→ **Task description**: Go through the entries below and work out how many lines include "materials"; give only that number.

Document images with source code
--- --- ---
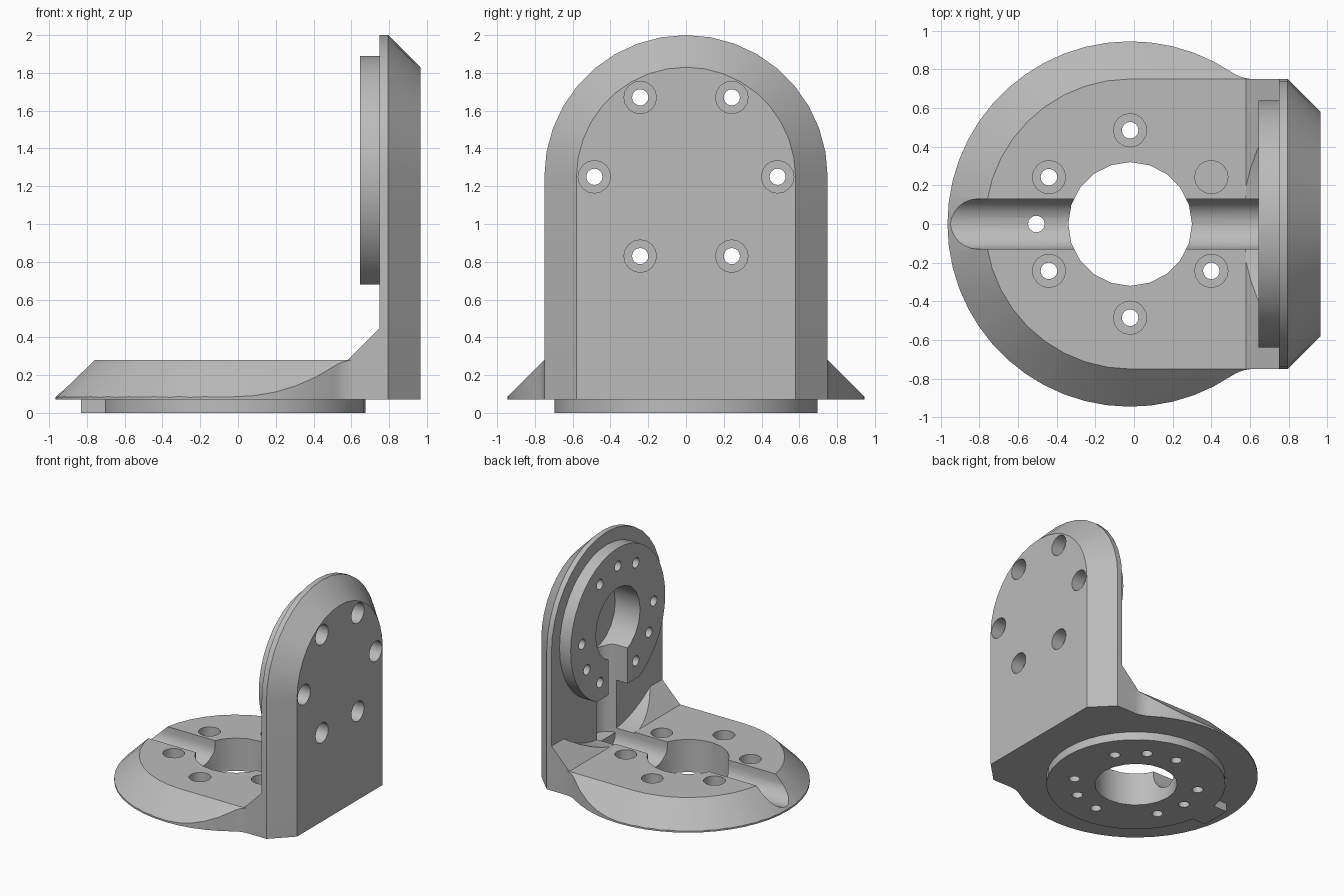
import bpy, bmesh, math
from mathutils import Vector

if "Cube" in bpy.data.objects:
    bpy.data.objects.remove(bpy.data.objects["Cube"])

CX = -0.02      # base disc axis in x
CZ = 1.25       # plate disc axis in z

metal = bpy.data.materials.new("light grey metal")
metal.diffuse_color = (0.5, 0.5, 0.5, 1)
metal.use_nodes = True
metal.node_tree.nodes["Principled BSDF"].inputs["Base Color"].default_value = metal.diffuse_color


def loft(name, sections):
    """Closed solid through rings of 3D points."""
    bm = bmesh.new()
    rings = [[bm.verts.new(p) for p in s] for s in sections]
    n = len(rings[0])
    bm.faces.new(rings[0])
    bm.faces.new(rings[-1])
    for a, b in zip(rings, rings[1:]):
        for i in range(n):
            j = (i + 1) % n
            bm.faces.new((a[i], a[j], b[j], b[i]))
    bmesh.ops.recalc_face_normals(bm, faces=bm.faces)
    me = bpy.data.meshes.new(name)
    bm.to_mesh(me)
    bm.free()
    me.materials.append(metal)
    ob = bpy.data.objects.new(name, me)
    bpy.context.collection.objects.link(ob)
    return ob


def cyl(r, p, axis, length, seg=16):
    """Cylinder from point p along +x or +z."""
    ring = []
    for i in range(seg):
        a = 2 * math.pi * i / seg
        c, s = r * math.cos(a), r * math.sin(a)
        ring.append(Vector(p) + (Vector((0, c, s)) if axis == 'X' else Vector((c, s, 0))))
    d = Vector((length, 0, 0)) if axis == 'X' else Vector((0, 0, length))
    return loft("cutter", [ring, [v + d for v in ring]])


def box(x0, x1, y0, y1, z0, z1):
    return loft("cutter", [[(x0, y0, z), (x1, y0, z), (x1, y1, z), (x0, y1, z)] for z in (z0, z1)])


def combine(a, b, op):
    """Boolean b into a, then drop b."""
    m = a.modifiers.new("bool", 'BOOLEAN')
    m.operation, m.solver, m.object = op, 'EXACT', b
    bpy.context.view_layer.update()
    me = bpy.data.meshes.new_from_object(a.evaluated_get(bpy.context.evaluated_depsgraph_get()))
    a.modifiers.clear()
    a.data = me
    bpy.data.objects.remove(b)


def arc(cx, cy, r, a0, a1, n):
    return [(cx + r * math.cos(a0 + (a1 - a0) * i / n),
             cy + r * math.sin(a0 + (a1 - a0) * i / n)) for i in range(n + 1)]


# Base: round plan with concave blends into the straight sides
R, W, F = 0.945, 0.75, 0.2
dx = math.sqrt((R + F) ** 2 - (W + F) ** 2)
t = math.atan2(W + F, dx)
half = [(0.78, W)] + arc(CX + dx, W + F, F, -math.pi / 2, t - math.pi, 5)
plan = half + arc(CX, 0, R, t, 2 * math.pi - t, 36)[1:-1] + [(x, -y) for x, y in reversed(half)]
body = loft("angle_bracket", [[(x, y, z) for x, y in plan] for z in (0.07, 0.28)])


# Chamfered envelope trims the rim of the base
def envelope(r, z):
    pts = arc(CX, 0, r, math.pi / 2, 1.5 * math.pi, 20)
    return [(x, y, z) for x, y in pts + [(0.9, -r), (0.9, r)]]


combine(body, loft("cutter", [envelope(0.97, 0.06), envelope(0.75, 0.28)]), 'INTERSECT')

# Gusset wedge, cleared by a large circle around the plate axis
wedge = [(0.58, 0.28), (0.75, 0.45), (0.78, 0.45), (0.78, 0.2), (0.58, 0.2)]
combine(body, loft("cutter", [[(x, y, z) for x, z in wedge] for y in (-0.75, 0.75)]), 'UNION')
combine(body, cyl(0.99, (0.58, 0, CZ), 'X', 0.17, 64), 'DIFFERENCE')


# Upright arched plate with chamfered outer edge
def arch(x, r):
    pts = arc(0, CZ, r, 0, math.pi, 18) + [(-r, 0.07), (r, 0.07)]
    return [(x, y, z) for y, z in pts]


combine(body, loft("cutter", [arch(0.75, 0.75), arch(0.795, 0.75), arch(0.965, 0.58)]), 'UNION')

# Raised disc on the plate, flattened at the bottom
disc = cyl(0.64, (0.645, 0, CZ), 'X', 0.12, 40)
combine(disc, box(0.6, 0.8, -0.5, 0.5, 0.5, 0.68), 'DIFFERENCE')
combine(body, disc, 'UNION')

# Locating disc and key under the base
combine(body, cyl(0.695, (CX, 0, 0), 'Z', 0.09, 40), 'UNION')
combine(body, box(-0.83, -0.6, -0.13, 0.13, 0, 0.08), 'UNION')

# Cable path: base hole, base groove, plate recess, plate groove
combine(body, cyl(0.32, (CX, 0, -0.1), 'Z', 0.6, 20), 'DIFFERENCE')
rnd = arc(0, 0, 0.13, math.pi, 2 * math.pi, 12)
prof = [(y, 0.23 + d) for y, d in rnd] + [(0.13, 0.5), (-0.13, 0.5)]
combine(body, loft("cutter", [[(x, y, z) for y, z in prof] for x in (-1.1, 0.76)]), 'DIFFERENCE')
combine(body, cyl(0.3, (0.5, 0, CZ), 'X', 0.38, 20), 'DIFFERENCE')
prof = [(y, 0.75 - d) for y, d in rnd] + [(0.13, 0.55), (-0.13, 0.55)]
combine(body, loft("cutter", [[(x, y, z) for y, x in prof] for z in (0.23, CZ)]), 'DIFFERENCE')

# Counterbored screw holes and dowel holes on both flanges
P = 0.485
for i in range(6):
    a = math.radians(60 * i)
    c, s = P * math.cos(a), P * math.sin(a)
    x, y = CX - s, c                       # base pattern is turned by 90 degrees
    combine(body, cyl(0.043, (x, y, -0.1), 'Z', 0.6), 'DIFFERENCE')
    combine(body, cyl(0.086, (x, y, 0.17), 'Z', 0.4), 'DIFFERENCE')
    combine(body, cyl(0.043, (0.5, c, CZ + s), 'X', 0.6), 'DIFFERENCE')
    combine(body, cyl(0.086, (0.855, c, CZ + s), 'X', 0.3), 'DIFFERENCE')
for i in range(3):
    a = math.radians(90 + 120 * i)
    c, s = P * math.cos(a), P * math.sin(a)
    combine(body, cyl(0.043, (CX - s, c, -0.1), 'Z', 0.23), 'DIFFERENCE')
    combine(body, cyl(0.043, (0.5, c, CZ + s), 'X', 0.25), 'DIFFERENCE')

bpy.context.view_layer.objects.active = body
body.select_set(True)
bpy.ops.object.shade_smooth_by_angle(angle=math.radians(25))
--- --- ---
→ **Expected answer**: 2